■ **DIRECTIONS FOR THIS TASK**: The printed result should hold only the lines from the opening of the data through the line bearing "m.diffuse_color = (r, g, b, 1)", exactly as given and without pictures.

■ **THE DATA**:
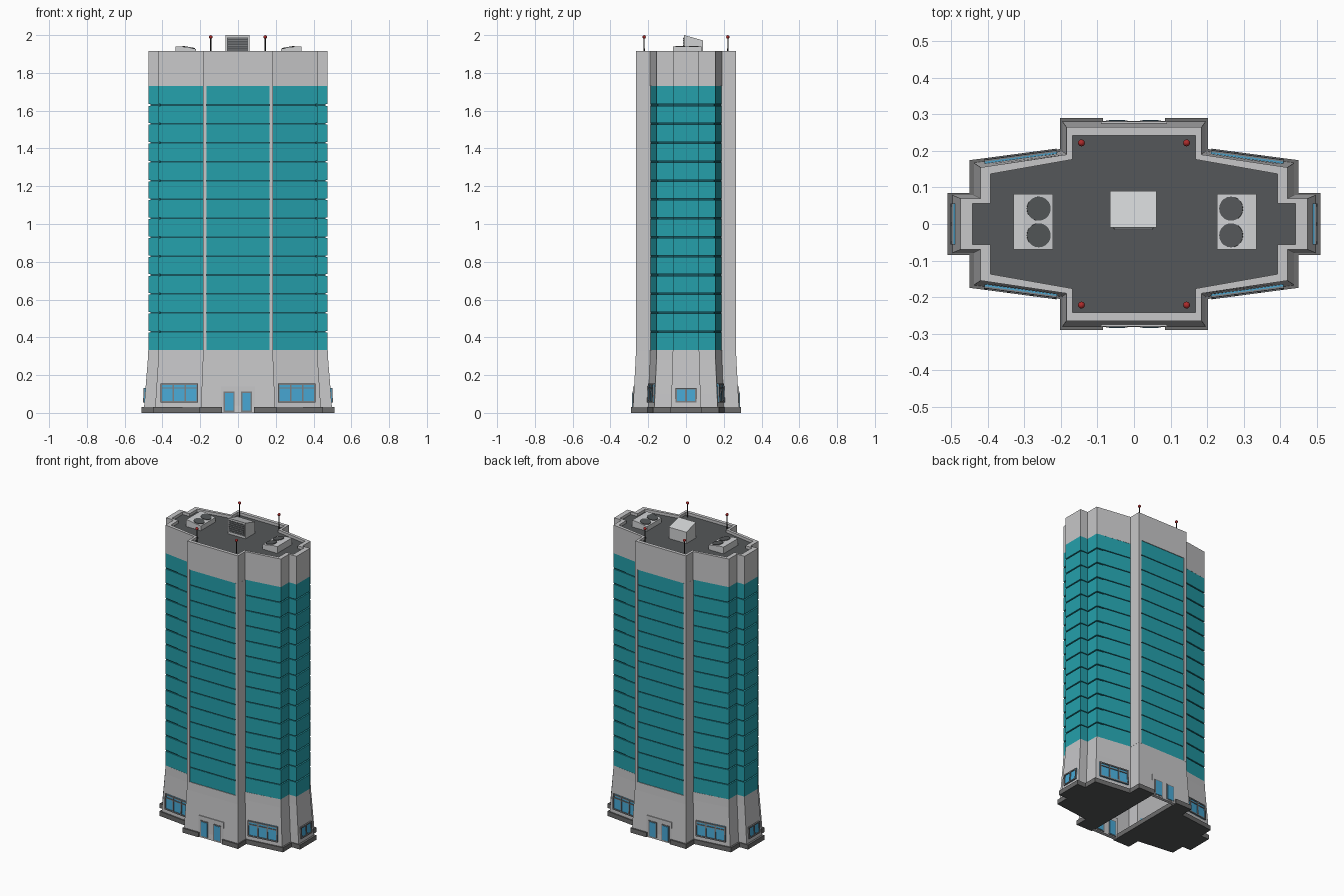
import bpy, bmesh, math
from mathutils import Matrix, Vector

if "Cube" in bpy.data.objects:
    bpy.data.objects.remove(bpy.data.objects["Cube"])


def material(name, r, g, b):
    m = bpy.data.materials.new(name)
    m.diffuse_color = (r, g, b, 1)
    m.use_nodes = True
    m.node_tree.nodes["Principled BSDF"].inputs["Base Color"].default_value = m.diffuse_color
    return m


WALL = material("light grey wall", .57, .57, .58)
TEAL = material("teal glass", .018, .35, .41)
GROOVE = material("dark teal groove", .008, .09, .11)
PLINTH = material("mid grey plinth", .15, .15, .15)
ROOF = material("dark grey roof", .09, .097, .10)
BLUE = material("blue glass", .065, .39, .66)
FRAME = material("window frame grey", .20, .21, .22)
UNIT = material("pale grey unit", .63, .64, .65)
RED = material("red lamp", .42, .025, .025)
BLACK = material("black mast", .025, .025, .025)


def finish(name, bm, mats):
    bmesh.ops.recalc_face_normals(bm, faces=bm.faces)
    me = bpy.data.meshes.new(name)
    bm.to_mesh(me)
    bm.free()
    for m in mats:
        me.materials.append(m)
    ob = bpy.data.objects.new(name, me)
    bpy.context.collection.objects.link(ob)
    return ob


def loft(name, rings, mats, first=True, last=True, last_mat=0, first_mat=0):
    """Skin a list of equal rings, optionally closing the ends."""
    bm = bmesh.new()
    vs = [[bm.verts.new(p) for p in r] for r in rings]
    n = len(vs[0])
    for a, b in zip(vs, vs[1:]):
        for i in range(n):
            j = (i + 1) % n
            bm.faces.new((a[i], a[j], b[j], b[i]))
    if first:
        bm.faces.new(vs[0]).material_index = first_mat
    if last:
        bm.faces.new(vs[-1]).material_index = last_mat
    return finish(name, bm, mats)


def boxes(name, spans, mat, matrix=Matrix()):
    """One object from boxes given as (x0, x1, y0, y1, z0, z1)."""
    bm = bmesh.new()
    for x0, x1, y0, y1, z0, z1 in spans:
        m = Matrix.Translation(((x0 + x1) / 2, (y0 + y1) / 2, (z0 + z1) / 2))
        m = m @ Matrix.Diagonal((abs(x1 - x0), abs(y1 - y0), z1 - z0, 1))
        bmesh.ops.create_cube(bm, size=1, matrix=matrix @ m)
    return finish(name, bm, [mat])


# Quarter footprint of the tower, and of the wider foot
TOP = [(.185, .265), (.185, .19), (.42, .155), (.42, .07), (.475, .07)]
FOOT = [(.203, .29), (.203, .205), (.45, .175), (.45, .085), (.511, .085)]


def quarter(t):
    return [(a[0] + (b[0] - a[0]) * t, a[1] + (b[1] - a[1]) * t) for a, b in zip(TOP, FOOT)]


def ring(q, z):
    half = q + [(x, -y) for x, y in reversed(q)]
    full = half + [(-x, -y) for x, y in half]
    return [(x, y, z) for x, y in full]


# Plinth in two halves, leaving the entrance passage open
for s, side in ((1, "right"), (-1, "left")):
    q = [(.085, .29)] + quarter(1)
    outline = [(s * x, y) for x, y in q + [(x, -y) for x, y in reversed(q)]]
    loft("plinth_" + side, [[(x, y, z) for x, y in outline] for z in (0, .03)],
         [PLINTH, ROOF], first_mat=1)

# Flared base shell, open underneath
flare = [(0, .68), (.1, .47), (.2, .25), (.28, .07), (.333, 0)]
loft("flared_base", [ring(quarter(t), z) for z, t in flare], [WALL], first=False)

# Recessed core that shows in the floor grooves
core = quarter(-.3)
loft("groove_core", [ring(core, .325), ring(core, 1.735)], [GROOVE])

# Fourteen glass storeys
glass = [(.175, .261), (.175, .19)] + quarter(0)[2:]
for i in range(14):
    z = .33 + i * .1
    loft("glass_storey", [ring(glass, z + (.004 if i else 0)),
                          ring(glass, z + (.096 if i < 13 else .1))], [TEAL])

# Corner columns of the middle block
boxes("corner_columns", [(sx * .166, sx * .1855, sy * .187, sy * .2655, .33, 1.731)
                         for sx in (1, -1) for sy in (1, -1)], WALL)

# Crown wall, parapet and roof deck
loft("crown_and_roof", [ring(quarter(t), z) for z, t in
                        ((1.73, 0), (1.915, 0), (1.915, -.9), (1.897, -.9))],
     [WALL, ROOF], last_mat=1)


def window(loc, angle, w, z0, z1, cols, transom):
    """Glazed plate with frame bars; local -y points outward."""
    m = (Matrix.Translation(loc) @ Matrix.Rotation(math.radians(angle), 4, 'Z')
         @ Matrix.Rotation(math.radians(-2.5), 4, 'X'))
    h, b = (z1 - z0) / 2, .004
    boxes("window_glass", [(-w / 2, w / 2, -.004, .004, -h, h)], BLUE, m)
    bars = [(-w / 2, w / 2, -.009, .004, z - b, z + b) for z in (-h + b, h - b)]
    if transom:
        bars.append((-w / 2, w / 2, -.009, .004, h - .026, h - .02))
    for i in range(cols + 1):
        x = -w / 2 + b + (w - 2 * b) * i / cols
        bars.append((x - b, x + b, -.009, .004, -h, h))
    boxes("window_frame", bars, FRAME, m)


# Ground floor windows on the four wings and both ends
for sx in (1, -1):
    for sy in (1, -1):
        angle = sx * 7.6 if sy < 0 else 180 - sx * 7.6
        window((sx * .31, sy * .182, .105), angle, .2, .055, .155, 3, True)
    window((sx * .492, 0, .093), sx * 90, .112, .055, .13, 2, False)

# Entrances front and back
for s, side in ((-1, "front"), (1, "back")):
    boxes(side + "_portal", [(-.09, .09, s * .26, s * .28, 0, .14)], WALL)
    leaves = [(-.076, -.018), (.016, .074)]
    boxes(side + "_door_frames", [(a, b, s * .256, s * .283, .006, .112)
                                  for a, b in leaves], FRAME)
    boxes(side + "_door_glass", [(a + .007, b - .007, s * .254, s * .285, .012, .105)
                                 for a, b in leaves], BLUE)

# Rooftop plant room with sloping top and louvred front
profile = [(-.01, 1.89), (-.01, 2.0), (.09, 1.972), (.09, 1.89)]
loft("plant_room", [[(x, y, z) for y, z in profile] for x in (-.066, .062)], [UNIT])
boxes("louvre_panel", [(-.058, .054, -.013, -.009, 1.912, 1.988)], ROOF)
boxes("louvre_slats", [(-.054, .05, -.016, -.011, z, z + .005)
                       for z in (1.918 + .0125 * i for i in range(6))], FRAME)

# Cooling units with twin fans
for s in (1, -1):
    cx = .005 if s > 0 else 0
    profile = [(.222, 1.89), (.222, 1.927), (.303, 1.941), (.33, 1.941), (.33, 1.89)]
    loft("cooling_unit", [[(s * x + cx, y, z) for x, z in profile] for y in (-.07, .082)], [UNIT])
    bm = bmesh.new()
    for y in (.042, -.031):
        m = (Matrix.Translation((s * .261 + cx, y, 1.9345))
             @ Matrix.Rotation(-s * math.atan2(.014, .081), 4, 'Y'))
        bmesh.ops.create_cone(bm, cap_ends=True, segments=20, radius1=.033, radius2=.033,
                              depth=.006, matrix=m)
    finish("cooling_fans", bm, [ROOF])

# Corner masts with red lamps
for sx in (1, -1):
    for sy in (1, -1):
        x, y = sx * .144, sy * .222
        bm = bmesh.new()
        bmesh.ops.create_cone(bm, cap_ends=True, segments=8, radius1=.004, radius2=.003,
                              depth=.1, matrix=Matrix.Translation((x, y, 1.94)))
        finish("mast", bm, [BLACK])
        bm = bmesh.new()
        bmesh.ops.create_uvsphere(bm, u_segments=12, v_segments=8, radius=.0095,
                                  matrix=Matrix.Translation((x, y, 1.99)))
        finish("mast_lamp", bm, [RED])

■ **RESULT BELOW**:
import bpy, bmesh, math
from mathutils import Matrix, Vector

if "Cube" in bpy.data.objects:
    bpy.data.objects.remove(bpy.data.objects["Cube"])


def material(name, r, g, b):
    m = bpy.data.materials.new(name)
    m.diffuse_color = (r, g, b, 1)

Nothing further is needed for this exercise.